But then I got a good night’s sleep and said I’d give it one more go. Okay, that sucked. Maybe try again on Thursday. I don’t know why but I kept walking through the door. And now it’s winter and I still find myself standing in front of the whiteboard day after day. I’m weaker in some areas, yes, stronger in others (not really), but there’s still some magic in there for me. I’m thankful for it. Part of the challenge is to accept where you are and start from there. Part of the accepting-part is to stop thinking about where you were, or where you’d like to be in some far off universe sprinkled with pixy dust. The trick is to just be there on the floor with your fellow athletes and say, ‘Ready!’ Even if there’s thrusters.

So here I am. Rebooting the blog. Rebooting one of my first true loves, CrossFit. The writing part, well it’s always been there, but for some reason I find it therapeutic to write about CF. The words come easy. Unlike thrusters, which, by the way, were in the WOD today and I let the pansy-portion of my brain get the best of me and went into it light, at 35#. I knew at the end of the first round I was being a weenie. Did I put more weight on the bar?
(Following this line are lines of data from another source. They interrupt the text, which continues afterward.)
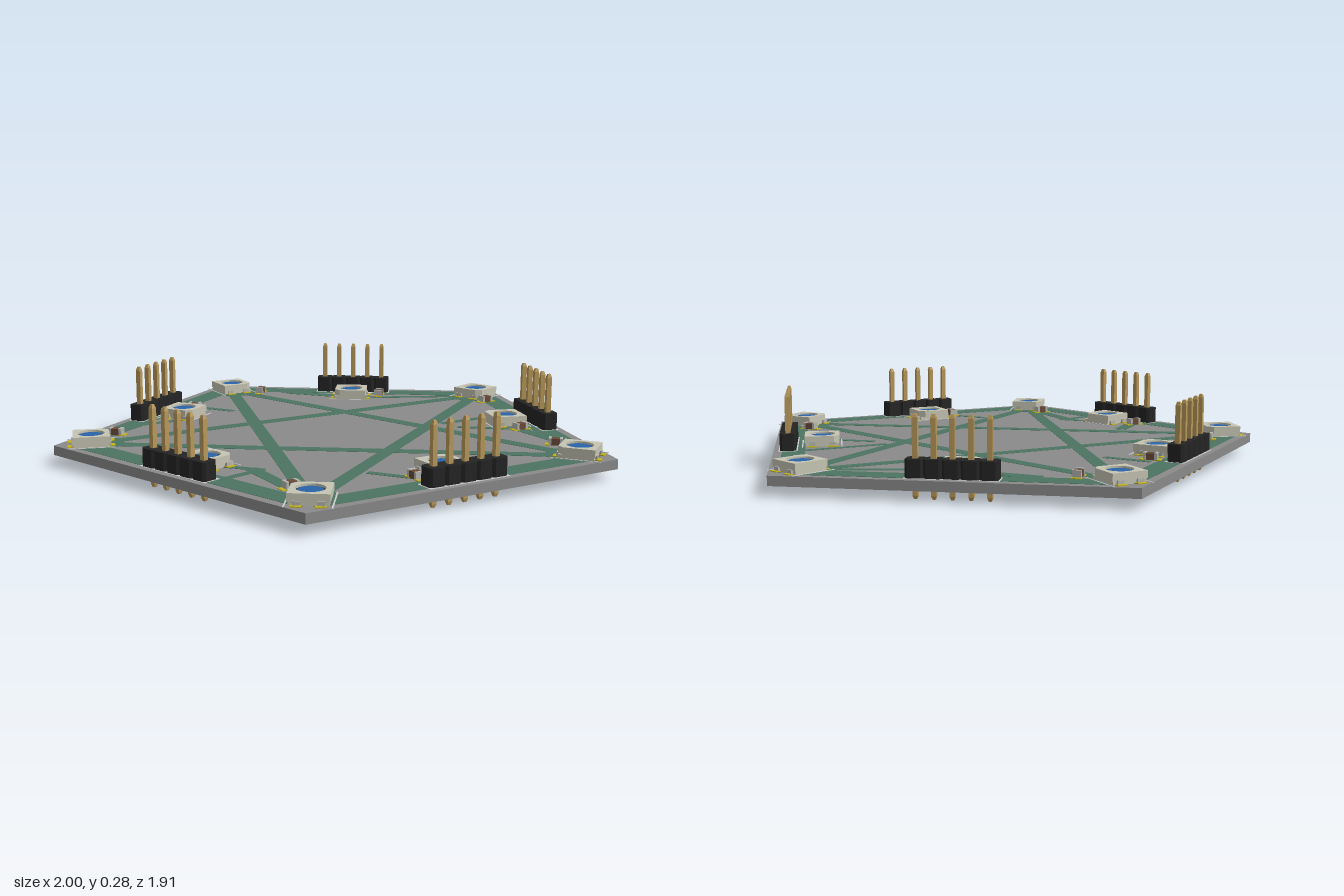
import * as THREE from 'three';

const TAU = Math.PI * 2, CZ = 0.1, R = 1.0515;
const BOT = 0.037, TOP = 0.072;

const mat = (color, flat = false) => new THREE.MeshStandardMaterial({ color, flatShading: flat });
const M = {
  board: mat(0x8a8a8a, true), trace: mat(0x4c7462), black: mat(0x242424, true),
  pin: mat(0xb8985a, true), body: mat(0xc6c5b4), lens: mat(0x2a62a8), dark: mat(0x2c2f33),
  pad: mat(0xc4b41c), cap: mat(0x6a4a38), tin: mat(0xb4b4b0), white: mat(0xd8d8d4),
};

function add(parent, name, geo, material, x = 0, y = 0, z = 0) {
  const m = new THREE.Mesh(geo, material);
  m.name = name;
  m.position.set(x, y, z);
  parent.add(m);
  return m;
}
const box = (parent, name, w, h, d, material, x, y, z) =>
  add(parent, name, new THREE.BoxGeometry(w, h, d), material, x, y, z);

// Flat copper strip between two [x, z] points, at height y
function strip(parent, a, b, w, y) {
  const dx = b[0] - a[0], dz = b[1] - a[1];
  const m = box(parent, 'trace', Math.hypot(dx, dz), 0.002, w, M.trace,
    (a[0] + b[0]) / 2, y, (a[1] + b[1]) / 2);
  m.rotation.y = -Math.atan2(dz, dx);
}

// Point at radius r, angle measured from the front
const polar = (r, a) => [r * Math.sin(a), CZ + r * Math.cos(a)];

// Five-way pin header, row along x, centred on its origin
function pinHeader() {
  const g = new THREE.Group();
  g.name = 'pinHeader';
  box(g, 'headerOutline', 0.322, 0.002, 0.07, M.white, 0, TOP + 0.001, 0);
  const s = 0.0625, hw = s / 2, hd = 0.03, c = 0.009;
  const seg = new THREE.Shape([
    [-hw, -hd + c], [-hw + c, -hd], [hw - c, -hd], [hw, -hd + c],
    [hw, hd - c], [hw - c, hd], [-hw + c, hd], [-hw, hd - c],
  ].map(p => new THREE.Vector2(...p)));
  const segGeo = new THREE.ExtrudeGeometry(seg, { depth: 0.065, bevelEnabled: false }).rotateX(-Math.PI / 2);
  for (let i = -2; i <= 2; i++) {
    add(g, 'headerBlock', segGeo, M.black, i * s, TOP, 0);
    box(g, 'pin', 0.018, 0.26, 0.018, M.pin, i * s, 0.142, 0);
    const tips = [[0.272, 0.285, 0.018, 0.01], [0, 0.012, 0.01, 0.018]];
    for (const [y0, y1, w0, w1] of tips) {
      const tip = new THREE.CylinderGeometry(w1 * Math.SQRT1_2, w0 * Math.SQRT1_2, y1 - y0, 4).rotateY(Math.PI / 4);
      add(g, 'pinTip', tip, M.pin, i * s, (y0 + y1) / 2, 0);
    }
    // Solder ring under the board
    add(g, 'solderRing', new THREE.CylinderGeometry(0.02, 0.02, 0.003, 16), M.pad, i * s, BOT - 0.001, 0);
  }
  return g;
}

// Square lamp with a round blue window and two pads on either side along x
function lamp() {
  const g = new THREE.Group();
  g.name = 'lamp';
  const h = 0.066, c = 0.022;
  const shape = new THREE.Shape([[-h, -h], [h, -h], [h, h - c], [h - c, h], [-h, h]].map(p => new THREE.Vector2(...p)));
  shape.holes.push(new THREE.Path().absarc(0, 0, 0.048, 0, TAU, true));
  const top = new THREE.ExtrudeGeometry(shape, { depth: 0.026, bevelEnabled: false, curveSegments: 24 });
  add(g, 'lampBody', top.rotateX(-Math.PI / 2), M.body, 0, TOP + 0.014, 0);
  box(g, 'lampBase', 0.126, 0.014, 0.126, M.body, 0, TOP + 0.007, 0);
  add(g, 'lampRim', new THREE.CylinderGeometry(0.0478, 0.0478, 0.018, 32), M.dark, 0, TOP + 0.023, 0);
  add(g, 'lampLens', new THREE.CylinderGeometry(0.041, 0.041, 0.02, 32), M.lens, 0, TOP + 0.0245, 0);
  for (const sx of [-1, 1]) {
    for (const sz of [-1, 1]) {
      box(g, 'lampPad', 0.03, 0.003, 0.034, M.pad, sx * 0.069, TOP + 0.0025, sz * 0.038);
      box(g, 'lampLead', 0.008, 0.016, 0.024, M.tin, sx * 0.067, TOP + 0.009, sz * 0.038);
    }
    box(g, 'lampOutline', 0.175, 0.002, 0.005, M.white, 0, TOP + 0.002, sx * 0.074);
  }
  return g;
}

// Small chip capacitor along x
function capacitor() {
  const g = new THREE.Group();
  g.name = 'capacitor';
  box(g, 'capacitorBody', 0.034, 0.024, 0.03, M.cap, 0, TOP + 0.014, 0);
  for (const s of [-1, 1]) {
    box(g, 'capacitorEnd', 0.01, 0.026, 0.032, M.tin, s * 0.02, TOP + 0.015, 0);
    box(g, 'capacitorPad', 0.026, 0.003, 0.036, M.pad, s * 0.026, TOP + 0.0025, 0);
  }
  return g;
}

export function createModel() {
  const model = new THREE.Group();
  model.name = 'pentagonCircuitBoard';

  // Board
  add(model, 'board', new THREE.CylinderGeometry(R, R, TOP - BOT, 5, 1, false, Math.PI / 5),
    M.board, 0, (TOP + BOT) / 2, CZ);

  // Star, rim and corner copper on both faces
  const copper = new THREE.Group();
  copper.name = 'copperTraces';
  model.add(copper);
  for (const y of [TOP, BOT]) {
    for (let k = 0; k < 5; k++) {
      const a = (k + 0.5) * TAU / 5;
      strip(copper, polar(0.92, a), polar(0.92, a + 2 * TAU / 5), 0.052, y);
      strip(copper, polar(0.96, a), polar(0.96, a + TAU / 5), 0.085, y);
      const [x, z] = polar(0.88, a);
      add(copper, 'cornerCopper', new THREE.CylinderGeometry(0.1, 0.1, 0.002, 5).rotateY(a), M.trace, x, y, z);
    }
    // Branches feeding the inner lamps
    const branches = [
      [-0.83, -0.25, -0.62, -0.38], [-0.62, -0.38, -0.4, -0.38], [-0.28, -0.58, -0.18, -0.43],
      [0.2, -0.66, 0.42, -0.4], [0.42, -0.4, 0.78, -0.22], [0.42, 0.19, 0.75, 0.19],
      [0.62, 0.3, 0.62, 0.68], [0.44, 0.27, 0.62, 0.42], [-0.22, 0.66, -0.12, 0.8],
      [-0.58, 0.1, -0.72, 0.22], [-0.64, 0.3, -0.5, 0.46], [-0.7, 0.5, -0.5, 0.45], [-0.53, 0.42, -0.53, 0.7],
    ];
    branches.forEach(([x0, z0, x1, z1], i) => strip(copper, [x0, z0], [x1, z1], i % 3 ? 0.03 : 0.05, y));
  }

  // Headers and lamps along the edges, lamps in the corners
  for (let k = 0; k < 5; k++) {
    const edge = new THREE.Group(), corner = new THREE.Group();
    edge.name = 'edgeParts';
    corner.name = 'cornerParts';
    edge.rotation.y = k * TAU / 5;
    corner.rotation.y = (k + 0.5) * TAU / 5;
    edge.position.z = corner.position.z = CZ;
    const header = pinHeader(), inner = lamp(), outer = lamp();
    header.position.z = 0.797;
    inner.position.z = 0.672;
    outer.position.z = 0.918;
    outer.rotation.y = Math.PI / 2;
    edge.add(header, inner);
    corner.add(outer);
    model.add(edge, corner);
  }

  // Capacitors: x, z, turn in degrees
  const caps = [
    [0.09, -0.71, 45], [-0.3, -0.55, -45], [0.51, -0.4, 45], [0.83, -0.055, 0], [0.62, 0.425, 0],
    [0.57, 0.685, -45], [-0.125, 0.8, 90], [-0.53, 0.7, 0], [-0.705, 0.19, 0], [-0.745, -0.27, -45],
  ];
  for (const [x, z, deg] of caps) {
    const c = capacitor();
    c.position.set(x, 0, z);
    c.rotation.y = deg * Math.PI / 180;
    model.add(c);
  }

  // Test pads under three of the star's crossings
  for (const [x, z] of [[0.235, -0.215], [-0.235, -0.215], [0.37, 0.23]]) {
    for (let i = -1; i <= 1; i++) {
      box(model, 'testPad', 0.026, 0.003, 0.05, M.pad, x + i * 0.034, BOT - 0.0015, z);
    }
  }
  return model;
}
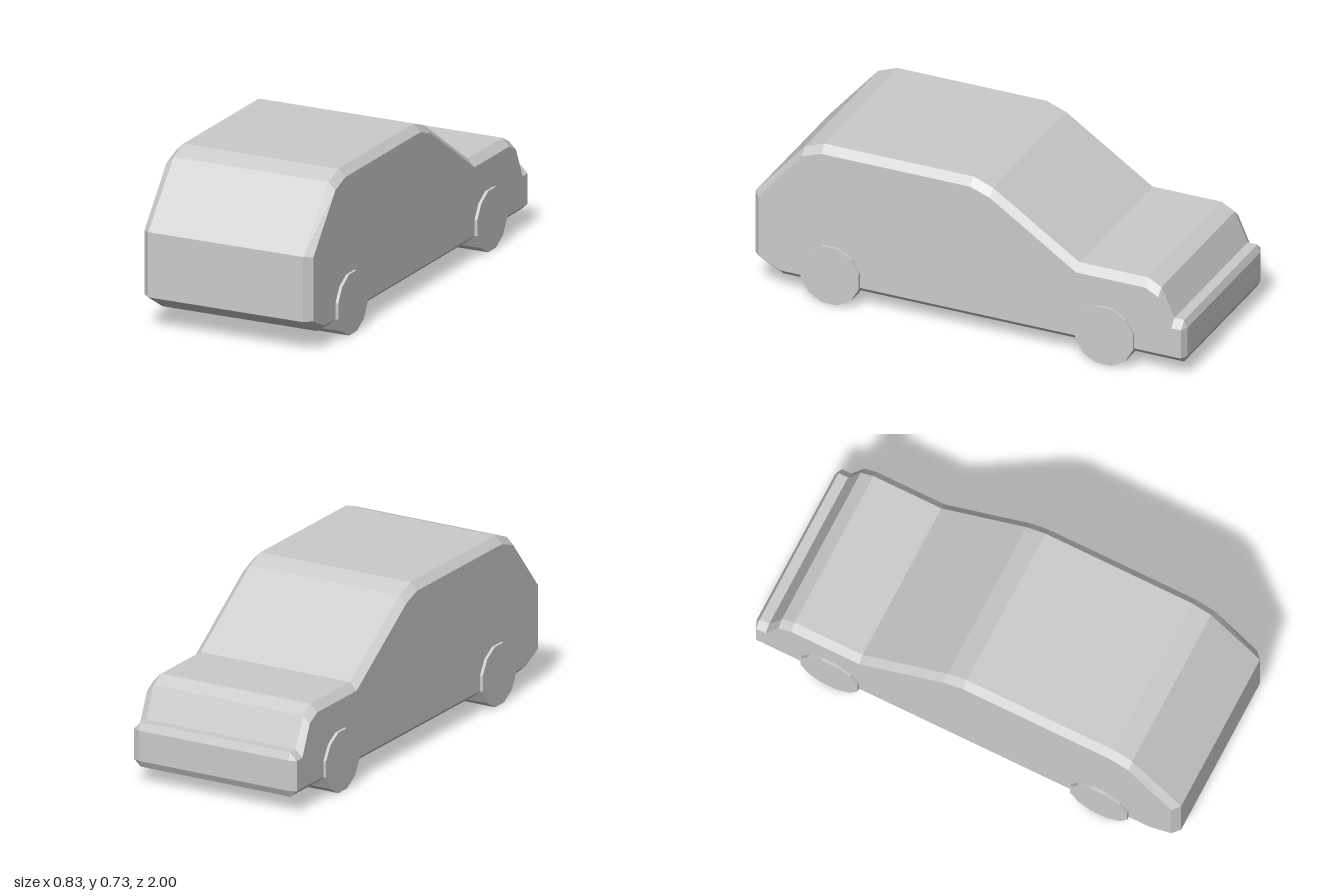
import * as THREE from 'three';

const material = new THREE.MeshStandardMaterial({ color: 0xcccccc, flatShading: true });

// Side profile from the tail over the roof to the bumper: [z, y, side z, side y]
const PROFILE = [
  [1.0, 0.147, 0.97, 0.147],
  [1.0, 0.435, 0.97, 0.43],
  [0.77, 0.70, 0.77, 0.668],
  [0.68, 0.733, 0.68, 0.70],
  [-0.01, 0.733, -0.01, 0.70],
  [-0.10, 0.70, -0.10, 0.668],
  [-0.50, 0.435, -0.50, 0.402],
  [-0.82, 0.435, -0.82, 0.402],
  [-0.88, 0.402, -0.88, 0.37],
  [-0.94, 0.268, -0.94, 0.235],
  [-0.985, 0.268, -0.985, 0.235],
  [-1.0, 0.235, -0.985, 0.235],
  [-1.0, 0.10, -0.985, 0.10],
  [-0.985, 0.07, -0.985, 0.10],
  [0.87, 0.07, 0.87, 0.10],
];

// Shell lofted across the car, with bevelled shoulders and flat sides
function bodyGeometry() {
  const ring = (x, k) => PROFILE.map(p => new THREE.Vector3(x, p[k + 1], p[k]));
  const rings = [ring(-0.4, 2), ring(-0.367, 0), ring(0.367, 0), ring(0.4, 2)];
  const points = [];
  const n = PROFILE.length;
  for (let r = 0; r < 3; r++) {
    const a = rings[r], b = rings[r + 1];
    for (let i = 0; i < n; i++) {
      const j = (i + 1) % n;
      points.push(a[i], b[i], b[j], a[i], b[j], a[j]);
    }
  }
  // Flat side panels; coincident side points are used once
  const keep = [...PROFILE.keys()].filter(i => i !== 11 && i !== 13);
  const contour = keep.map(i => new THREE.Vector2(PROFILE[i][2], PROFILE[i][3]));
  for (const [a, b, c] of THREE.ShapeUtils.triangulateShape(contour, [])) {
    const [i, j, k] = [keep[a], keep[b], keep[c]];
    points.push(rings[0][i], rings[0][j], rings[0][k]);
    points.push(rings[3][i], rings[3][k], rings[3][j]);
  }
  const geometry = new THREE.BufferGeometry().setFromPoints(points);
  geometry.computeVertexNormals();
  return geometry;
}

export function createModel() {
  const car = new THREE.Group();
  car.name = 'car';

  const body = new THREE.Mesh(bodyGeometry(), material);
  body.name = 'body';
  car.add(body);

  // Four twelve-sided wheels standing on a flat facet
  const radius = 0.139, height = radius * Math.cos(Math.PI / 12);
  const wheelGeometry = new THREE.CylinderGeometry(radius, radius, 0.197, 12, 1, false, Math.PI / 12);
  wheelGeometry.rotateZ(Math.PI / 2);
  for (const [end, z] of [['front', 0.635], ['back', -0.635]]) {
    for (const [side, s] of [['Left', 1], ['Right', -1]]) {
      const wheel = new THREE.Mesh(wheelGeometry, material);
      wheel.name = `${end}${side}Wheel`;
      wheel.position.set(s * 0.315, height, z);
      car.add(wheel);
    }
  }
  return car;
}
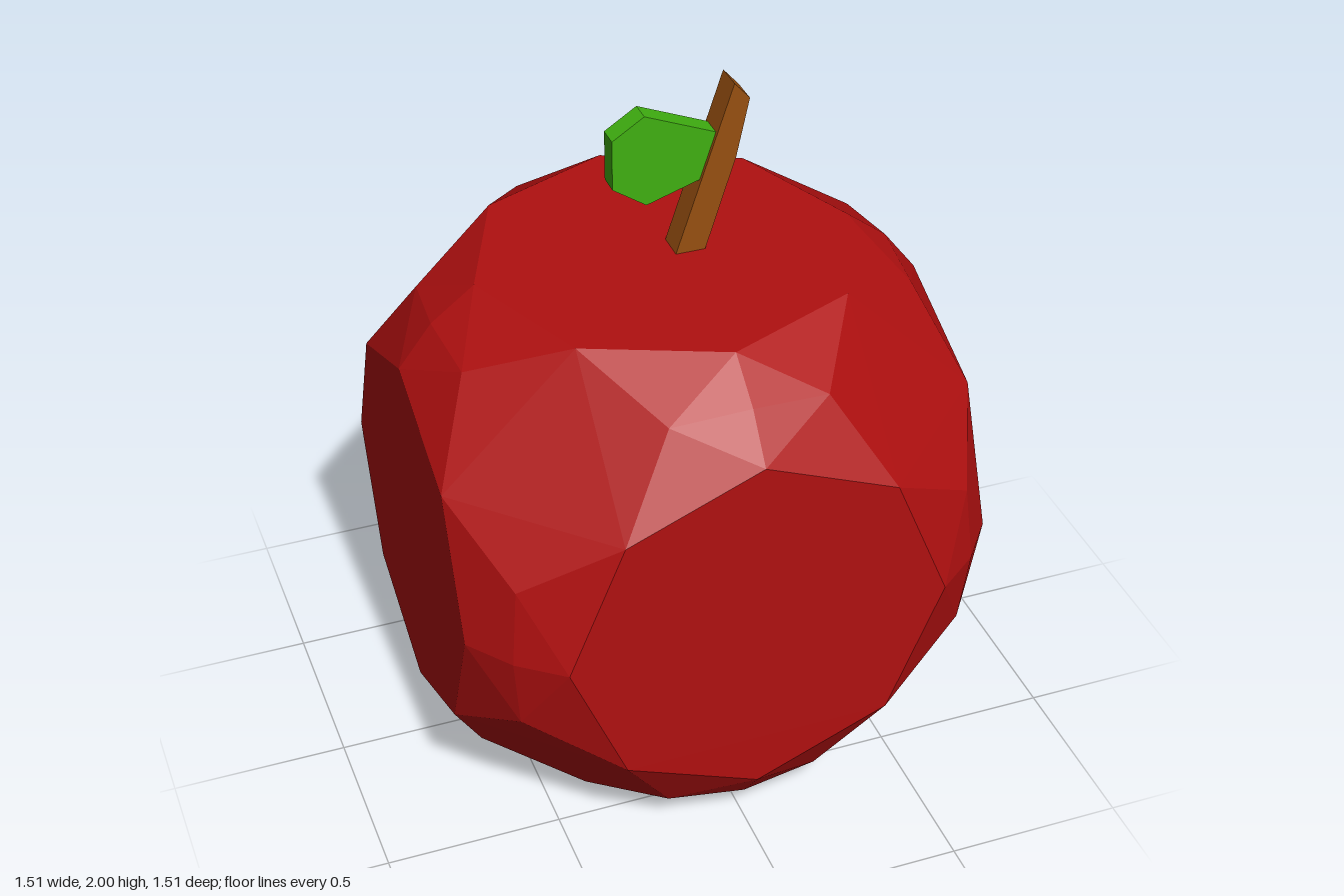
import * as THREE from 'three';
import { ConvexGeometry } from 'three/addons/geometries/ConvexGeometry.js';

const R = 0.926, FLAT = 0.755, CENTRE_Y = 0.756;

function material(name, color) {
  const m = new THREE.MeshStandardMaterial({ color });
  m.name = name;
  return m;
}

// All sign and axis variations of one corner point, without repeats
function symmetric(a, b, c) {
  const signed = (n) => (n === 0 ? [0] : [n, -n]);
  const points = new Map();
  const orders = [[a, b, c], [a, c, b], [b, a, c], [b, c, a], [c, a, b], [c, b, a]];
  for (const [p, q, r] of orders)
    for (const x of signed(p)) for (const y of signed(q)) for (const z of signed(r))
      points.set([x, y, z].join(), new THREE.Vector3(x, y, z));
  return [...points.values()];
}

// Flat outline in x and y, given thickness and centred on z = 0
function plate(name, outline, depth, mat) {
  const shape = new THREE.Shape(outline.map(([x, y]) => new THREE.Vector2(x, y)));
  const geo = new THREE.ExtrudeGeometry(shape, { depth, bevelEnabled: false });
  geo.translate(0, 0, -depth / 2);
  const mesh = new THREE.Mesh(geo, mat);
  mesh.name = name;
  return mesh;
}

export function createModel() {
  const model = new THREE.Group();
  model.name = 'apple';

  // Faceted fruit: six octagons, eight hexagons and the bands between them
  const rim = Math.sqrt(R * R - FLAT * FLAT);
  const diagonal = rim * Math.SQRT1_2;
  const corners = [
    ...symmetric(0, rim, FLAT),
    ...symmetric(diagonal, diagonal, FLAT),
    ...symmetric(0, 0.66, 0.66),
    ...symmetric(0.22, 0.64, 0.64),
  ];
  const red = material('apple red', 0xb01010);
  red.flatShading = true;
  const fruit = new THREE.Mesh(new ConvexGeometry(corners), red);
  fruit.name = 'fruit';
  fruit.position.y = CENTRE_Y;
  model.add(fruit);

  // Leaning stem, slightly bent on its right side
  model.add(plate('stem', [
    [0.013, 1.49], [0.098, 1.49], [0.19, 1.78], [0.226, 1.95], [0.182, 2],
  ], 0.083, material('stem brown', 0x974f10)));

  // Leaf joined to the side of the stem
  model.add(plate('leaf', [
    [-0.155, 1.74], [-0.06, 1.675], [0.095, 1.725], [0.135, 1.86], [-0.065, 1.943], [-0.155, 1.885],
  ], 0.062, material('leaf green', 0x40b011)));

  return model;
}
No. Not today, but I’ll get there.

As my neighbor on the rig next to me said, “The hardest part is just showing up.” Knuckle bump.